Jen

Kim said...

I absolutely love this post. It really is so true about boss, and about all of us. I don't know where we got the idea that we have to be limited by others thoughts and ideas, and even by ourselves. People do amazing things every day, things they were never "supposed to" or things people never thought they could. No limits.. not any more. Thanks for sharing. You're posts always rock.

Jennifer Cunnane said...

Great post! Thanks for the thoughts - will carry them with me into next week as I prepare for an LT test on the bike and try to overcome my mental block on the run!

TRIHARDCHIK said...

I love your writing--you definitely have a gift. Plus, you really make me laugh--and think!

I don't look like a triathlete, but for my age and physical limitations, I do OK. I know when people see me, they are always surprised to hear how well I do, especially on the bike.

I so agree with your thinking--I know not believing in myself has limited my successes. I hope that even at my advanced age (53) I can continue to get better and be more confident. Thanks so much for the encouragement--you sound like a great coach!

IronMatron said...

I love the line about Boss not representing the little dogs with his rolling... haha! Of course, in his mind having that special scent makes him one with the others--or maybe even superior?
"Whether you think you can or you think you can't, you're right." Belief is a rather amazing power.
You write so well, Elizabeth.

Wes said...

One thing triathlon has taught me, never underestimate women nor people twice (half) your years in age :-)

I've said this before. I'll say it again. I don't know what's going to happen on November 1st, or any other day for that matter. What I do know is, I believe!!

karinsull said...

I love this post. Ten years ago, when I borrowed a friend's rollerblades to give them a try, two other friends actually laughed at me because I was so unsporty and the image just didn't fit. Even though I've done a triathlon now, I still have to constantly convince myself that I'm at least a little bit of an athlete. I also need to stop comparing myself to my husband the Ironman, who's a REAL athlete. Maybe I can do more than I think I can....

Flatman said...

Boss is the bomb. He teaches me so many lessons...thanks to both of you for this post. It means a lot.

Muppetdog said...

Well said!

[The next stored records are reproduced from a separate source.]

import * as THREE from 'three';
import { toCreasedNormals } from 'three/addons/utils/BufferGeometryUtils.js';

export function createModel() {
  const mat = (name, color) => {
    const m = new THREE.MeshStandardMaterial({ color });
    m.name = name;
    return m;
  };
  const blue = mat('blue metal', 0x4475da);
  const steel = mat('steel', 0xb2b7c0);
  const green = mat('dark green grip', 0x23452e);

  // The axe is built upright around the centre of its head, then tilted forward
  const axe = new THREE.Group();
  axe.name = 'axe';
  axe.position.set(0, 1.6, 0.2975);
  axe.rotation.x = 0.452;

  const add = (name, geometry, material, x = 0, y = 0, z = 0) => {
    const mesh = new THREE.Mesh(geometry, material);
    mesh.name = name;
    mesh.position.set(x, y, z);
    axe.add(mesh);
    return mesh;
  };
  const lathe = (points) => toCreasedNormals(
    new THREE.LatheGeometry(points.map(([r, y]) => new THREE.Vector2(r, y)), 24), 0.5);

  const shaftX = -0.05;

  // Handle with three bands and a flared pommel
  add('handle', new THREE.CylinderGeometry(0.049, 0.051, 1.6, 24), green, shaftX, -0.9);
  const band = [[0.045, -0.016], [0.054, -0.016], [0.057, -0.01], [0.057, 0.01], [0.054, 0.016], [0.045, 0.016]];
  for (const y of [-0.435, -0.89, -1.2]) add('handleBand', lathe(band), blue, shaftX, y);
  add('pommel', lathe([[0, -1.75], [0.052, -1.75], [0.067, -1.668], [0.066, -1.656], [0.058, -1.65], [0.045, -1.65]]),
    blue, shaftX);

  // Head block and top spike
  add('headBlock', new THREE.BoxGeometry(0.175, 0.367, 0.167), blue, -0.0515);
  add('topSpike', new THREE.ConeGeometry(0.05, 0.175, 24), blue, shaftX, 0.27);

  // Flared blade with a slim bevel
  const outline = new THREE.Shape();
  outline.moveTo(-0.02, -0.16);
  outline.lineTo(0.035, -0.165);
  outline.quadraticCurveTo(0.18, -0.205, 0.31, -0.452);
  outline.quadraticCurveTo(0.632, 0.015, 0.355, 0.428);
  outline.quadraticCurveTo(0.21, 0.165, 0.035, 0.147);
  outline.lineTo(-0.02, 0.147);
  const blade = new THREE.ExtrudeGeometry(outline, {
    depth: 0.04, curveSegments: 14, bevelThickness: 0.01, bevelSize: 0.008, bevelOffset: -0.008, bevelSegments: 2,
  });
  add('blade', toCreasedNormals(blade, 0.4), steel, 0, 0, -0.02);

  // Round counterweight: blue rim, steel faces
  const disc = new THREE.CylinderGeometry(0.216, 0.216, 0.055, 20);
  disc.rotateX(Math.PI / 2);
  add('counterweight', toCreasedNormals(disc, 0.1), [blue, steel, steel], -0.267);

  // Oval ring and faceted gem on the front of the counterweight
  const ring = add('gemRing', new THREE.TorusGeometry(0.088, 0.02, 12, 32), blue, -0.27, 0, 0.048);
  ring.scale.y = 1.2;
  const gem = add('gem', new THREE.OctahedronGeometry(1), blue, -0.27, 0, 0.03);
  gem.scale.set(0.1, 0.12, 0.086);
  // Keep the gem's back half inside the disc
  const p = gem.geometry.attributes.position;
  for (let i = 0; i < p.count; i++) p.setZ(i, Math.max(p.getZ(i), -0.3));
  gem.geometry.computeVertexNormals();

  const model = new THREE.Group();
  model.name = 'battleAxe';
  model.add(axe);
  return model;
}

And it's great Boss is so comfortable with all odgs - it's awesome to find a little (or would he prefer vertically challenged?) dog that has real social skills with other dogs no matter what their size! I can't tell you how many larger react to my husband's giant breed dog in not-so-friendly ways.